◆ Data for processing:
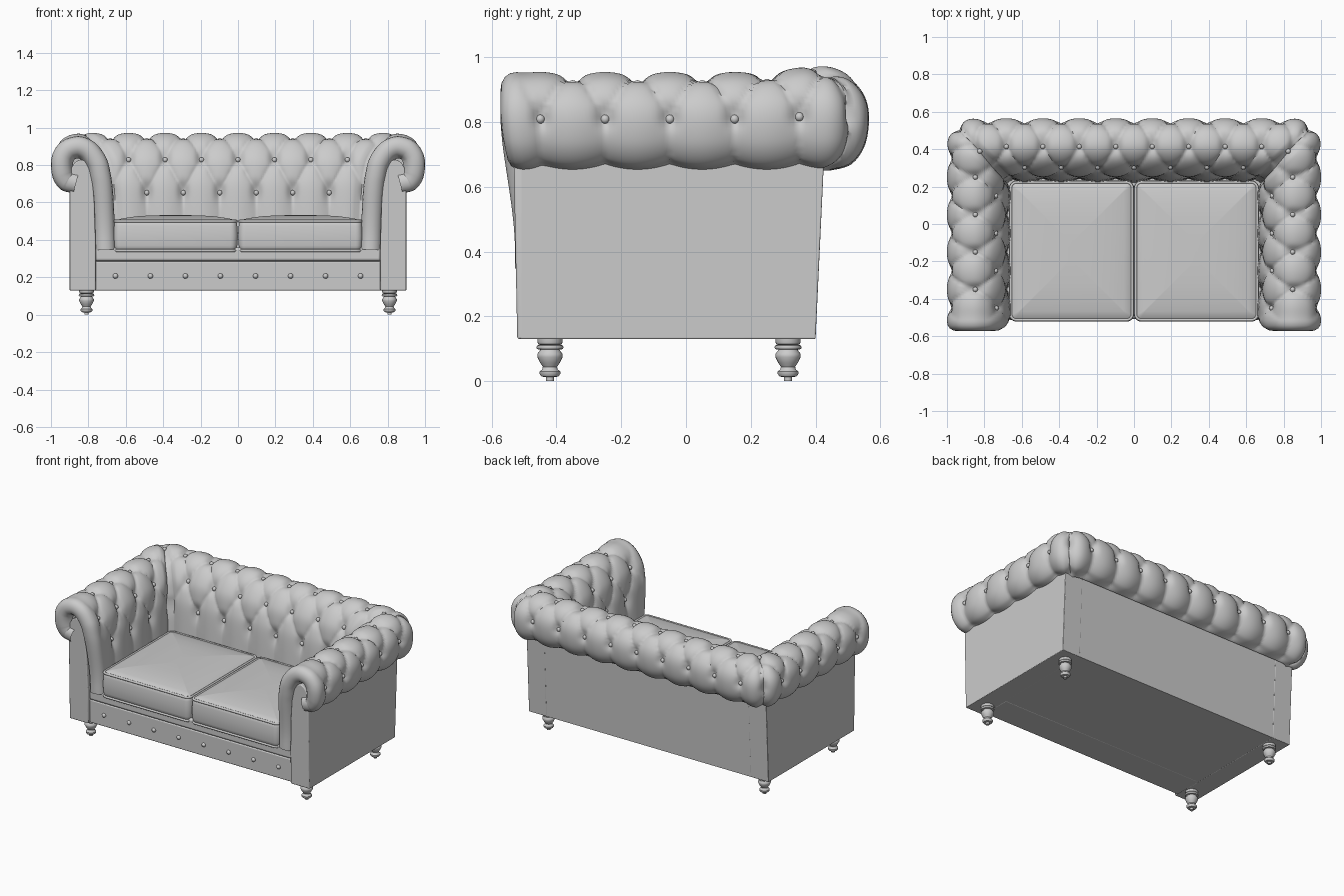
import bpy, bmesh, math
from math import sin, cos, pi, exp
from mathutils import Vector

if "Cube" in bpy.data.objects:
    bpy.data.objects.remove(bpy.data.objects["Cube"])

def clamp(v, a=0.0, b=1.0):
    return max(a, min(b, v))

def smooth(v):
    v = clamp(v)
    return v * v * (3 - 2 * v)

def finish(name, bm, mirror=False, angle=40, bevel=0):
    bmesh.ops.recalc_face_normals(bm, faces=bm.faces)
    me = bpy.data.meshes.new(name)
    bm.to_mesh(me)
    bm.free()
    ob = bpy.data.objects.new(name, me)
    bpy.context.collection.objects.link(ob)
    if bevel:
        m = ob.modifiers.new("Bevel", 'BEVEL')
        m.width, m.segments = bevel, 3
    if mirror:
        ob.modifiers.new("Mirror", 'MIRROR')
    bpy.ops.object.select_all(action='DESELECT')
    bpy.context.view_layer.objects.active = ob
    ob.select_set(True)
    bpy.ops.object.shade_smooth_by_angle(angle=math.radians(angle))
    return ob

def skin(bm, rows, close_u=False, close_v=False, caps=False):
    vs = [[bm.verts.new(p) for p in r] for r in rows]
    nr, nc = len(vs), len(vs[0])
    for i in range(nr if close_v else nr - 1):
        for j in range(nc if close_u else nc - 1):
            a, b = vs[i], vs[(i + 1) % nr]
            k = (j + 1) % nc
            bm.faces.new((a[j], a[k], b[k], b[j]))
    if caps:
        bm.faces.new(vs[0])
        bm.faces.new(vs[-1])

# ---- Rolled back and arms: scroll profile as (distance outwards, height) ----
CP = [(.655, .35), (.66, .5), (.668, .655), (.68, .75), (.705, .84), (.765, .92), (.845, .954),
      (.93, .935), (.982, .88), (1.0, .81), (.988, .725), (.945, .668), (.88, .65)]
KNOTS = [2, 4, 6, 9]          # profile positions of the four button rows

def prof(t):
    i = min(int(t), len(CP) - 2)
    f = t - i
    p = [Vector(CP[int(clamp(i + k, 0, len(CP) - 1))]) for k in (-1, 0, 1, 2)]
    return .5 * (2 * p[1] + (p[2] - p[0]) * f + (2 * p[0] - 5 * p[1] + 4 * p[2] - p[3]) * f * f
                 + (3 * p[1] - p[0] - 3 * p[2] + p[3]) * f ** 3)

def frame(t):
    a, b = prof(max(0, t - .02)), prof(min(12, t + .02))
    g = (b - a).normalized()
    return prof(t), Vector((-g.y, g.x))

def front_y(z):
    return -.528 - .045 * smooth((z - .4) / .45)

def place(d, z, s):           # s < 0 runs down the arm, s > 0 runs along the back
    r = .17 * clamp((d - .7) / .3) + .001
    tau = (s + r) / (2 * r)
    a = -s if s < -r else 0 if s > r else r * (1 - tau) ** 2
    b = s if s > r else 0 if s < -r else r * tau ** 2
    y = d - .435 - a
    return Vector((d - b, y, z + .018 * smooth((y - .15) / .3) * clamp((z - .65) / .3)))

def row_of(t):
    if t <= KNOTS[0]:
        return 0, KNOTS[0] - t
    for k in range(3):
        if t <= KNOTS[k + 1]:
            return k + (t - KNOTS[k]) / (KNOTS[k + 1] - KNOTS[k]), 0
    return 3, t - KNOTS[3]

def tufted(t, c, on_back, lift=0):
    q, n = frame(t)
    v, excess = row_of(t)
    p = c / .0975 + 1 if on_back else (c - .35) / .1 + 1
    a, b = pi * (p + v) / 2, pi * (p - v) / 2
    puff = abs(sin(a) * sin(b)) ** .45
    dimple = (cos(a) * cos(b)) ** 6 * exp(-excess * excess * 8)
    seam = q.x - c if on_back else q.x - .435 - c
    puff *= clamp(abs(seam) / .05) ** .5
    w = 1 if on_back else smooth((c - front_y(q.y) - .04) / .1)
    end = smooth((12 - t) / .6)
    q = q + n * (-(.023 * (1 - puff) * end + .02 * dimple) * w + lift)
    cy = q.x - .435
    return place(q.x, q.y, max(0, q.x - c) if on_back else min(0, c - cy))

CAP = [(.118, .06), (.105, .03), (.088, .008), (.06, 0), (.035, .003), (.015, .014), (.004, .03)]
rows = []
for i in range(97):
    t = i / 8
    q, n = frame(t)
    yf, cy = front_y(q.y), q.x - .435
    row = []
    for inset, off in CAP:    # padded front of the arm scroll
        e = q - n * inset
        row.append(place(e.x, e.y, yf + off - (e.x - .435)))
    y0 = yf + .05
    row += [tufted(t, y0 + (cy - y0) * k / 84, False) for k in range(85)]
    row += [tufted(t, q.x * (1 - k / 80), True) for k in range(1, 81)]
    rows.append(row)
bm = bmesh.new()
skin(bm, rows)
finish("tufted_back_and_arms", bm, mirror=True, angle=60)

# ---- Buttons in the tufting ----
def add_button(bm, p, r):
    g = bmesh.ops.create_uvsphere(bm, u_segments=12, v_segments=8, radius=r)
    bmesh.ops.translate(bm, verts=g['verts'], vec=p)

bm = bmesh.new()
for v, t in enumerate(KNOTS):
    d = prof(t).x
    for k in range(10):
        x = .0975 * (2 * k + (v + 1) % 2)
        if x < d - .06:
            add_button(bm, tufted(t, x, True, .004), .014)
        y = -.45 + .1 * (2 * k + (v + 1) % 2)
        if y < d - .435 - .06:
            add_button(bm, tufted(t, y, False, .004), .014)
add_button(bm, place(.845, .935, 0), .014)
finish("tufting_buttons", bm, mirror=True)

# ---- Wooden body, arm sides, scroll panels and rails ----
def prism(name, pts, lo, hi, axis, mirror=False, bevel=0):
    bm = bmesh.new()
    make = (lambda p, h: (h, p[0], p[1])) if axis == 'x' else \
           (lambda p, h: (p[0], h - (.02 * (p[1] - .13) if h == lo else 0), p[1]))
    skin(bm, [[make(p, h) for p in pts] for h in (lo, hi)], close_u=True, caps=True)
    return finish(name, bm, mirror, 40, bevel)

prism("body", [(-.485, .131), (.399, .131), (.424, .66), (.428, .76), (.3, .76), (.26, .33), (-.485, .33)],
      -.895, .895, 'x')
prism("arm_side", [(-.512, .13), (.40, .13), (.425, .66), (.43, .76), (-.512, .76)], .765, .9, 'x', True, .004)
prism("scroll_panel", [(.76, .13), (.9, .13), (.9, .74), (.89, .785), (.872, .815), (.845, .83), (.815, .822),
                       (.793, .795), (.78, .75), (.768, .6), (.76, .36)], -.521, -.4, 'y', True, .006)

def rail(name, z0, z1, y, bevel):
    prism(name, [(y, z0), (-.3, z0), (-.3, z1), (y, z1)], -.765, .765, 'x', bevel=bevel)

rail("front_rail", .13, .284, -.5, .006)
rail("seat_rail", .286, .36, -.507, .015)
bm = bmesh.new()
for x in (.094, .281, .468, .655):
    add_button(bm, (x, -.5, .207), .014)
finish("rail_buttons", bm, mirror=True)

# ---- Seat cushions with piping ----
def outline(inset, z):
    hx, hy = .329 - inset, .372 - inset
    r = max(.035 - inset, .004)
    pts = []
    for k, (sx, sy) in enumerate(((1, 1), (-1, 1), (-1, -1), (1, -1))):
        for j in range(7):
            a = pi / 2 * (k + j / 6)
            pts.append((.334 + sx * (hx - r) + r * cos(a), -.145 + sy * (hy - r) + r * sin(a), z))
    return pts

bm = bmesh.new()
skin(bm, [outline(*r) for r in [(.3, .335), (.02, .335), (.004, .343), (-.001, .37), (-.005, .42), (-.001, .475),
                                (.003, .497), (.015, .507), (.05, .516), (.12, .526), (.2, .531), (.31, .533)]],
     close_u=True, caps=True)
finish("seat_cushion", bm, mirror=True, angle=60)
bm = bmesh.new()
for z in (.343, .5):
    skin(bm, [outline(.004 + .008 * cos(a * pi / 4), z + .008 * sin(a * pi / 4)) for a in range(8)],
         close_u=True, close_v=True)
finish("cushion_piping", bm, mirror=True, angle=60)

# ---- Turned legs ----
LEG = [(.012, 0), (.012, .012), (.026, .014), (.032, .022), (.032, .03), (.024, .036), (.022, .044), (.03, .056),
       (.039, .074), (.039, .084), (.032, .093), (.03, .097), (.04, .099), (.042, .104), (.04, .11), (.032, .112),
       (.037, .115), (.039, .122), (.039, .134)]
for name, y in (("front_leg", -.42), ("back_leg", .315)):
    bm = bmesh.new()
    skin(bm, [[(.81 + r * cos(a * pi / 12), y + r * sin(a * pi / 12), z) for a in range(24)] for r, z in LEG],
         close_u=True, caps=True)
    finish(name, bm, mirror=True)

◆ What is needed:
On how many lines above does "rows" occur? Say the number only.

◆ Task answer:
6